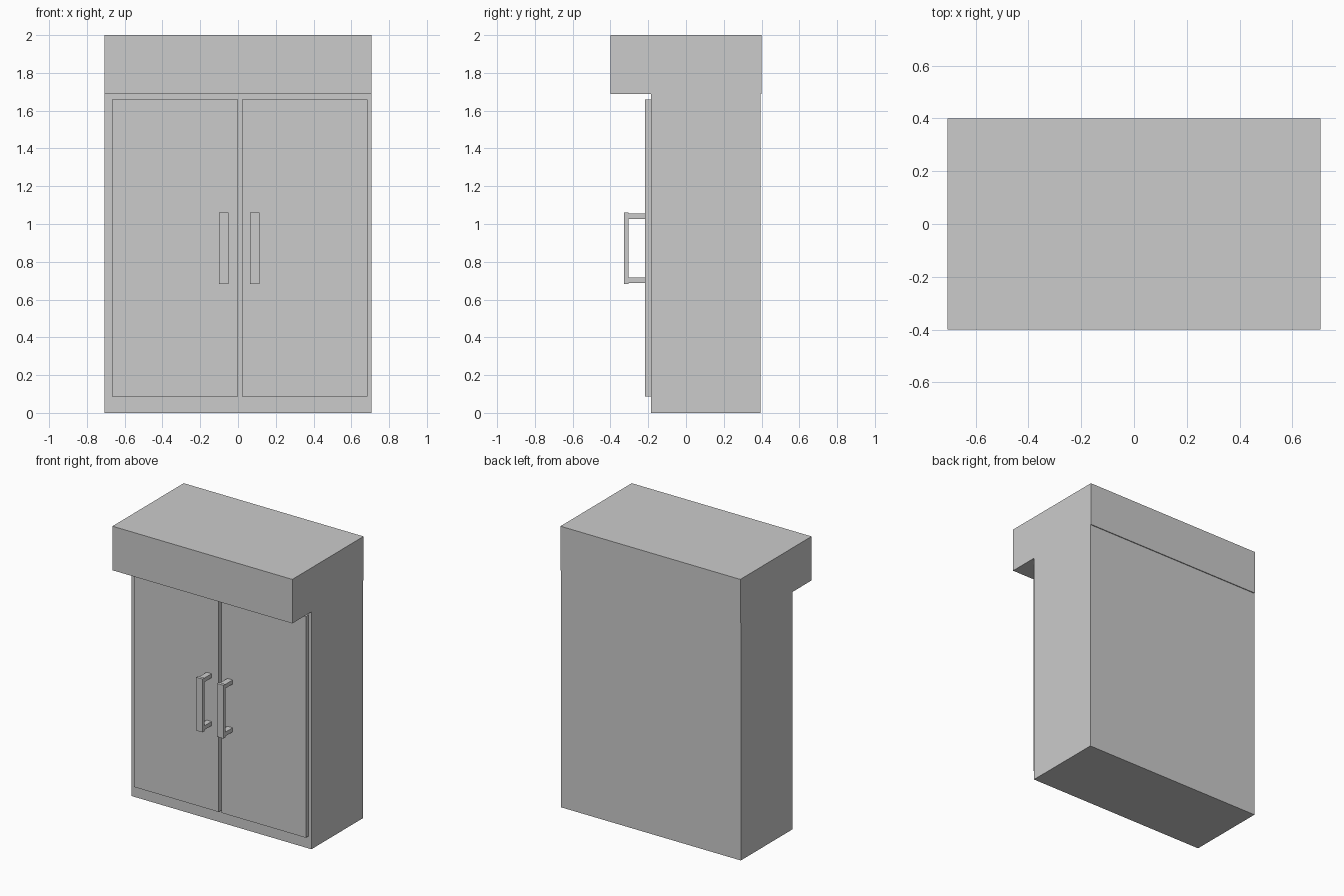
import bpy
import bmesh

if "Cube" in bpy.data.objects:
    bpy.data.objects.remove(bpy.data.objects["Cube"])


def make_object(name, bm):
    bmesh.ops.recalc_face_normals(bm, faces=bm.faces[:])
    mesh = bpy.data.meshes.new(name)
    bm.to_mesh(mesh)
    bm.free()
    obj = bpy.data.objects.new(name, mesh)
    bpy.context.collection.objects.link(obj)
    return obj


def extrude_profile(name, profile, x0, x1):
    """Extrude a (y, z) outline along x."""
    bm = bmesh.new()
    face = bm.faces.new([bm.verts.new((x0, y, z)) for y, z in profile])
    new = bmesh.ops.extrude_face_region(bm, geom=[face])["geom"]
    verts = [v for v in new if isinstance(v, bmesh.types.BMVert)]
    bmesh.ops.translate(bm, verts=verts, vec=(x1 - x0, 0, 0))
    return make_object(name, bm)


def box(name, x, y, z):
    """Box from (min, max) ranges."""
    return extrude_profile(name, [(y[0], z[0]), (y[1], z[0]), (y[1], z[1]), (y[0], z[1])], *x)


# Cabinet body with overhanging top, sides flush
extrude_profile("cabinet_body", [
    (-0.185, 0), (0.394, 0), (0.394, 1.687), (0.40, 1.687),
    (0.40, 2.0), (-0.40, 2.0), (-0.40, 1.687), (-0.185, 1.687),
], -0.707, 0.707)

# Doors, each with a bar handle on two posts
for side, door_x, bar_x in (
    ("left", (-0.667, 0.0), (-0.100, -0.051)),
    ("right", (0.021, 0.685), (0.064, 0.115)),
):
    box(f"{side}_door", door_x, (-0.217, -0.185), (0.088, 1.66))
    box(f"{side}_handle_bar", bar_x, (-0.327, -0.305), (0.682, 1.061))
    post_x = (bar_x[0] + 0.005, bar_x[1] - 0.005)
    for level, post_z in (("lower", (0.687, 0.716)), ("upper", (1.027, 1.056))):
        box(f"{side}_handle_{level}_post", post_x, (-0.305, -0.217), post_z)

# Exercise prompt
Extract the full listing above verbatim; pictures are to be left out of the copy.

# Your solution
import bpy
import bmesh

if "Cube" in bpy.data.objects:
    bpy.data.objects.remove(bpy.data.objects["Cube"])


def make_object(name, bm):
    bmesh.ops.recalc_face_normals(bm, faces=bm.faces[:])
    mesh = bpy.data.meshes.new(name)
    bm.to_mesh(mesh)
    bm.free()
    obj = bpy.data.objects.new(name, mesh)
    bpy.context.collection.objects.link(obj)
    return obj


def extrude_profile(name, profile, x0, x1):
    """Extrude a (y, z) outline along x."""
    bm = bmesh.new()
    face = bm.faces.new([bm.verts.new((x0, y, z)) for y, z in profile])
    new = bmesh.ops.extrude_face_region(bm, geom=[face])["geom"]
    verts = [v for v in new if isinstance(v, bmesh.types.BMVert)]
    bmesh.ops.translate(bm, verts=verts, vec=(x1 - x0, 0, 0))
    return make_object(name, bm)


def box(name, x, y, z):
    """Box from (min, max) ranges."""
    return extrude_profile(name, [(y[0], z[0]), (y[1], z[0]), (y[1], z[1]), (y[0], z[1])], *x)


# Cabinet body with overhanging top, sides flush
extrude_profile("cabinet_body", [
    (-0.185, 0), (0.394, 0), (0.394, 1.687), (0.40, 1.687),
    (0.40, 2.0), (-0.40, 2.0), (-0.40, 1.687), (-0.185, 1.687),
], -0.707, 0.707)

# Doors, each with a bar handle on two posts
for side, door_x, bar_x in (
    ("left", (-0.667, 0.0), (-0.100, -0.051)),
    ("right", (0.021, 0.685), (0.064, 0.115)),
):
    box(f"{side}_door", door_x, (-0.217, -0.185), (0.088, 1.66))
    box(f"{side}_handle_bar", bar_x, (-0.327, -0.305), (0.682, 1.061))
    post_x = (bar_x[0] + 0.005, bar_x[1] - 0.005)
    for level, post_z in (("lower", (0.687, 0.716)), ("upper", (1.027, 1.056))):
        box(f"{side}_handle_{level}_post", post_x, (-0.305, -0.217), post_z)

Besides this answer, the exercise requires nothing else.